A few weeks ago, after admitting that I was never going to get into running, I bought a new bike. Technology has changed since my university days–I was able to get a hybrid racing bike, one with tires that can withstand gravel and grass. This morning was a great time to be out. I lost count of how many goldfinches I saw. I love watching them fly, darting along a quick up-and-down path as they alternately flap their wings and tuck them in.
I passed an older gentleman working on his huge vegetable and flower garden. I’m sure I have never seen so many rows of zinnias in my life. My family used to plant a large garden each year, and my mother would plant one or two rows in flowers (never enough for my liking), including zinnias. I still love them, because they are such cheery flowers, with their unfailingly bright colours and sturdy petals.
At one point, a farmer passed me from behind.

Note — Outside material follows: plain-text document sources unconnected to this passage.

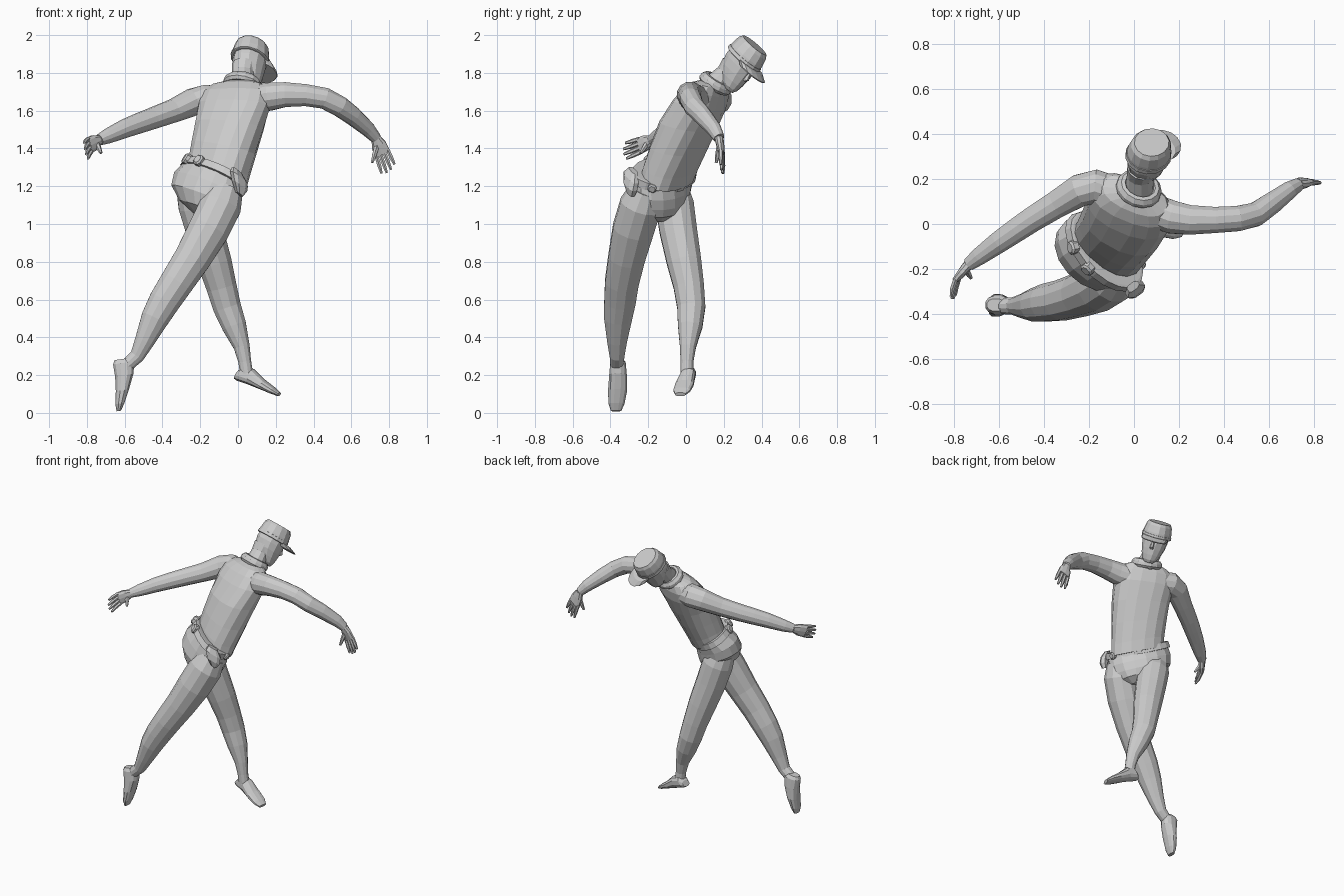
import bpy, bmesh, math
from mathutils import Vector as V


def loft(name, rings, n=12, power=1.0):
    """Skin closed rings given as (centre, half-axis a, half-axis b)."""
    bm = bmesh.new()
    loops = []
    for c, a, b in rings:
        loop = []
        for i in range(n):
            t = 2 * math.pi * (i + 0.5) / n
            ct, st = math.cos(t), math.sin(t)
            u = math.copysign(abs(ct) ** power, ct)
            w = math.copysign(abs(st) ** power, st)
            loop.append(bm.verts.new(V(c) + V(a) * u + V(b) * w))
        loops.append(loop)
    for p, q in zip(loops, loops[1:]):
        for i in range(n):
            j = (i + 1) % n
            bm.faces.new((p[i], p[j], q[j], q[i]))
    bm.faces.new(loops[0][::-1])
    bm.faces.new(loops[-1])
    bmesh.ops.recalc_face_normals(bm, faces=bm.faces)
    me = bpy.data.meshes.new(name)
    bm.to_mesh(me)
    bm.free()
    ob = bpy.data.objects.new(name, me)
    bpy.context.collection.objects.link(ob)
    return ob


def tube(name, pts, n=12, ref=(0, 1, 0)):
    """Limb through (x, y, z, radius) points."""
    rings = []
    for i, p in enumerate(pts):
        lo, hi = pts[max(i - 1, 0)], pts[min(i + 1, len(pts) - 1)]
        d = (V(hi[:3]) - V(lo[:3])).normalized()
        a = d.cross(V(ref)).normalized()
        rings.append((p[:3], a * p[3], d.cross(a) * p[3]))
    return loft(name, rings, n)


def body_ring(c, right, hw, hd, dip=-0.25):
    r = V(right).normalized()
    f = V((-r.y, r.x, dip)).normalized()
    return (c, r * hw, f * hd)


# shirt torso, twisting from waist to shoulders
loft("shirt_torso", [
    body_ring((-0.115, -0.10, 1.24), (0.77, -0.62, -0.22), 0.18, 0.115, -0.5),
    body_ring((-0.10, -0.08, 1.30), (0.76, -0.62, -0.2), 0.18, 0.12, -0.4),
    body_ring((-0.075, -0.04, 1.40), (0.80, -0.56, -0.12), 0.183, 0.128),
    body_ring((-0.045, 0.01, 1.52), (0.86, -0.48, -0.04), 0.19, 0.132),
    body_ring((-0.02, 0.07, 1.63), (0.91, -0.40, 0.0), 0.2, 0.12),
    body_ring((-0.01, 0.105, 1.695), (0.92, -0.38, 0.02), 0.192, 0.10),
    body_ring((0.005, 0.125, 1.735), (0.92, -0.38, 0.02), 0.15, 0.075),
    body_ring((0.02, 0.145, 1.755), (0.92, -0.38, 0.02), 0.07, 0.05)], 16, 0.85)

# belt frame: right, front and normal axes
BELT = V((-0.13, -0.118, 1.265))
bn = V((0.47, 0.26, 0.8)).normalized()
br = V((0.77, -0.63, 0))
br = (br - bn * br.dot(bn)).normalized()
bf = bn.cross(br)
loft("belt", [(BELT + bn * h, br * (0.208 + g), bf * (0.125 + g))
              for h, g in ((-0.022, 0), (-0.02, 0.01), (0.02, 0.004), (0.022, -0.008))], 20)

# trouser seat
HR = (0.77, -0.62, -0.24)
loft("trouser_seat", [
    (BELT + bn * 0.01, br * 0.2, bf * 0.122),
    body_ring((-0.16, -0.13, 1.20), HR, 0.212, 0.14, -0.45),
    body_ring((-0.18, -0.14, 1.14), HR, 0.20, 0.145, -0.35),
    body_ring((-0.175, -0.15, 1.08), HR, 0.15, 0.125),
    body_ring((-0.17, -0.155, 1.035), HR, 0.07, 0.07)], 16)


def belt_spot(deg, out=0.006):
    t = math.radians(deg)
    d = (br * math.cos(t) + bf * math.sin(t)).normalized()
    p = BELT + br * math.cos(t) * (0.213 + out) + bf * math.sin(t) * (0.13 + out)
    return p, d, bn.cross(d)


# two pouches at the back of the belt, small case and buckle in front
for nm, deg, r in (("back_pouch_left", 236, 0.03), ("back_pouch_right", 268, 0.03),
                   ("front_case", 40, 0.024)):
    p, d, s = belt_spot(deg)
    loft(nm, [(p + d * h, s * w, bn * w) for h, w in
              ((-0.02, r), (0.006, r), (0.014, r * 0.7))], 8, 0.8)
p, d, s = belt_spot(90, 0.0)
loft("belt_buckle", [(p + d * h, s * 0.035, bn * 0.028) for h in (-0.01, 0.012)], 4)

# holster on the right hip
p, d, s = belt_spot(-12, 0.0)
dn = V((0.02, 0, -1))
loft("holster", [(p + d * o + dn * h, s * w, d * t) for h, o, w, t in
                 ((-0.04, -0.005, 0.035, 0.018), (-0.005, 0.01, 0.06, 0.026),
                  (0.04, 0.015, 0.052, 0.028), (0.085, 0.01, 0.022, 0.02))], 8, 0.7)

# trouser legs
tube("right_leg", [
    (-0.06, -0.21, 1.18, 0.09), (-0.09, -0.24, 1.10, 0.113), (-0.155, -0.28, 0.97, 0.112),
    (-0.24, -0.315, 0.82, 0.10), (-0.325, -0.34, 0.69, 0.092), (-0.39, -0.35, 0.59, 0.086),
    (-0.44, -0.36, 0.50, 0.076), (-0.495, -0.365, 0.38, 0.054), (-0.535, -0.365, 0.30, 0.04),
    (-0.59, -0.365, 0.25, 0.036)])
tube("left_leg", [
    (-0.24, -0.08, 1.19, 0.09), (-0.215, -0.06, 1.10, 0.105), (-0.175, -0.04, 0.96, 0.102),
    (-0.125, -0.01, 0.80, 0.094), (-0.088, 0.015, 0.67, 0.083), (-0.058, 0.028, 0.56, 0.077),
    (-0.02, 0.022, 0.46, 0.067), (0.02, 0.01, 0.35, 0.044), (0.036, 0.005, 0.27, 0.035),
    (0.045, 0.005, 0.21, 0.036)])

# shoes
loft("right_shoe", [((x, y, z), (hx, 0, hx * 0.15), (0, hy, 0)) for x, y, z, hx, hy in (
    (-0.615, -0.36, 0.285, 0.04, 0.028), (-0.605, -0.36, 0.265, 0.058, 0.042),
    (-0.602, -0.36, 0.20, 0.05, 0.048), (-0.612, -0.362, 0.12, 0.036, 0.052),
    (-0.625, -0.368, 0.05, 0.025, 0.044), (-0.631, -0.37, 0.01, 0.012, 0.028))], 12, 0.85)
loft("left_shoe", [(c, V((0.25, 0.95, 0)) * w, V((0.4, 0, 0.9)) * h) for c, w, h in (
    ((-0.01, 0.015, 0.20), 0.028, 0.022), ((0.012, 0.015, 0.208), 0.04, 0.042),
    ((0.065, 0.008, 0.193), 0.043, 0.045), ((0.13, -0.008, 0.15), 0.052, 0.028),
    ((0.185, -0.022, 0.118), 0.048, 0.019), ((0.218, -0.03, 0.098), 0.03, 0.011))], 12, 0.85)

# sleeved arms
Z = (0, 0, 1)
tube("left_arm", [
    (-0.09, 0.14, 1.655, 0.075), (-0.17, 0.165, 1.66, 0.08), (-0.24, 0.15, 1.645, 0.074),
    (-0.34, 0.09, 1.60, 0.063), (-0.45, 0.022, 1.56, 0.058), (-0.52, -0.025, 1.535, 0.055),
    (-0.60, -0.08, 1.505, 0.05), (-0.69, -0.145, 1.465, 0.04), (-0.735, -0.18, 1.445, 0.03)],
    ref=Z)
tube("right_arm", [
    (0.09, 0.06, 1.66, 0.075), (0.17, 0.03, 1.675, 0.076), (0.25, 0.018, 1.685, 0.068),
    (0.36, 0.018, 1.682, 0.06), (0.46, 0.024, 1.665, 0.058), (0.54, 0.042, 1.622, 0.055),
    (0.61, 0.09, 1.57, 0.05), (0.69, 0.15, 1.50, 0.04), (0.73, 0.175, 1.455, 0.03)], ref=Z)


def hand(side, wrist, palm_end, tip, spread, thumb, ref):
    """Palm, four curled fingers and a thumb."""
    w, p, t = V(wrist), V(palm_end), V(tip)
    s = V(spread).normalized()
    k = s.cross(p - w).normalized()
    loft(side + "_palm", [(w, s * 0.026, k * 0.024), (w.lerp(p, 0.45), s * 0.042, k * 0.021),
                          (p, s * 0.046, k * 0.015)], 10, 0.85)
    for i in range(4):
        o = (i - 1.5) * 0.023
        a = p + s * o - (p - w) * 0.1
        e = p + (t - p) * (1, 1.1, 1.05, 0.85)[i] + s * o * 1.2
        m = a.lerp(e, 0.5) + (p - w).normalized() * 0.008
        tube(f"{side}_finger_{i}", [(*a, 0.012), (*m, 0.0115), (*e, 0.007)], 6, ref)
    a, e = w.lerp(p, 0.3), V(thumb)
    tube(side + "_thumb", [(*a, 0.016), (*a.lerp(e, 0.6), 0.013), (*e, 0.008)], 6, ref)


hand("left", (-0.735, -0.18, 1.445), (-0.79, -0.245, 1.415), (-0.805, -0.325, 1.385),
     (-0.25, -0.2, 0.9), (-0.725, -0.24, 1.375), Z)
hand("right", (0.73, 0.175, 1.455), (0.765, 0.19, 1.37), (0.797, 0.19, 1.285),
     (0.85, -0.15, 0.42), (0.71, 0.16, 1.325), (0, 1, 0))

# head frame: up, forward and side axes, origin at the cap brim
O = V((0.065, 0.31, 1.878))
U = V((0.17, 0.62, 0.77)).normalized()
F = V((0.64, 0.6, -0.48))
F = (F - U * F.dot(U)).normalized()
S = U.cross(F)


def head_loft(name, rows, n=12, power=1.0):
    return loft(name, [(O + F * f + U * u, F * rf, S * rs) for u, f, rf, rs in rows], n, power)


head_loft("head", [(0.03, 0, 0.092, 0.085), (-0.04, 0.0, 0.098, 0.084), (-0.085, 0.006, 0.092, 0.077),
                   (-0.125, 0.02, 0.075, 0.065), (-0.16, 0.035, 0.054, 0.05),
                   (-0.18, 0.045, 0.033, 0.03)])
tube("neck", [(*(O - U * 0.07 - F * 0.03), 0.066), (*(O - U * 0.13 - F * 0.025), 0.06),
              (0.025, 0.15, 1.73, 0.066)], 12, S)

# nose
head_loft("nose", [(-0.03, 0.09, 0.008, 0.008), (-0.07, 0.098, 0.019, 0.014),
                   (-0.085, 0.092, 0.012, 0.012)], 6)

# cap with band and visor
head_loft("cap_crown", [(-0.004, 0, 0.108, 0.096), (0.025, 0, 0.106, 0.094),
                        (0.07, -0.002, 0.098, 0.085), (0.088, -0.002, 0.085, 0.074)], 14)
head_loft("cap_band", [(-0.012, 0, 0.108, 0.096), (-0.01, 0, 0.112, 0.1),
                       (0.01, 0, 0.11, 0.098), (0.012, 0, 0.1, 0.09)], 14)
head_loft("cap_visor", [(-0.028, 0.1, 0.086, 0.082), (-0.022, 0.1, 0.09, 0.086),
                        (-0.004, 0.06, 0.078, 0.088)], 14)

# collar around the neck
cn = V((0.2, 0.5, 0.82)).normalized()
cs = cn.cross(V((0.35, 0.94, 0))).normalized()
cf = cs.cross(cn)
C = V((0.022, 0.158, 1.745))
loft("collar", [(C + cn * h, cs * (0.092 + g), cf * (0.082 + g)) for h, g in
                ((-0.025, 0.0), (-0.01, 0.012), (0.01, 0.01), (0.028, -0.005), (0.03, -0.022),
                 (0.015, -0.03))], 14)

Without a shoulder, just a grassy ditchbank, there wasn’t anywhere for me to go to get out of his way. So, it was a relief when he slowed down and pulled over as far as he could. I saw him check over his shoulder to make sure that he didn’t snag me with the giant teeth of the upturned cultivator as he passed by. Courtesy lives on.
The freight train that I waited for made me think of the days when my parents would send me, along with my brother and one of my sisters, to hoe the field that they rented from a neighbour. I think we started working alone for half-day stretches when I was about 10. My brother would have been 9, and my sister 8. (In this case, child labour didn’t hurt anyone!) There was a kind, grandmotherly woman who lived there, and she kept half an eye on us. The railway line separated us from the road, so aside from her, the trains were the only sign of the outside world. It was a bit difficult to be working alone at that age, so it was fun when the engineer would wave at us on the way by. It helped make the time go faster as we waited for our dad to pick us up.
Maybe the best part of riding today was being able to let my mind relax so I could just enjoy a beautiful summer day. It’s easy to let my days disappear into a never-ending list of chores and errands. I think we all have such a list, but I regularly need to remind myself that God didn’t put us here only to work. This world is full of gifts, and I want to pay attention to those gifts more often. I want to make sure I let the important things leave their mark on me on their way by.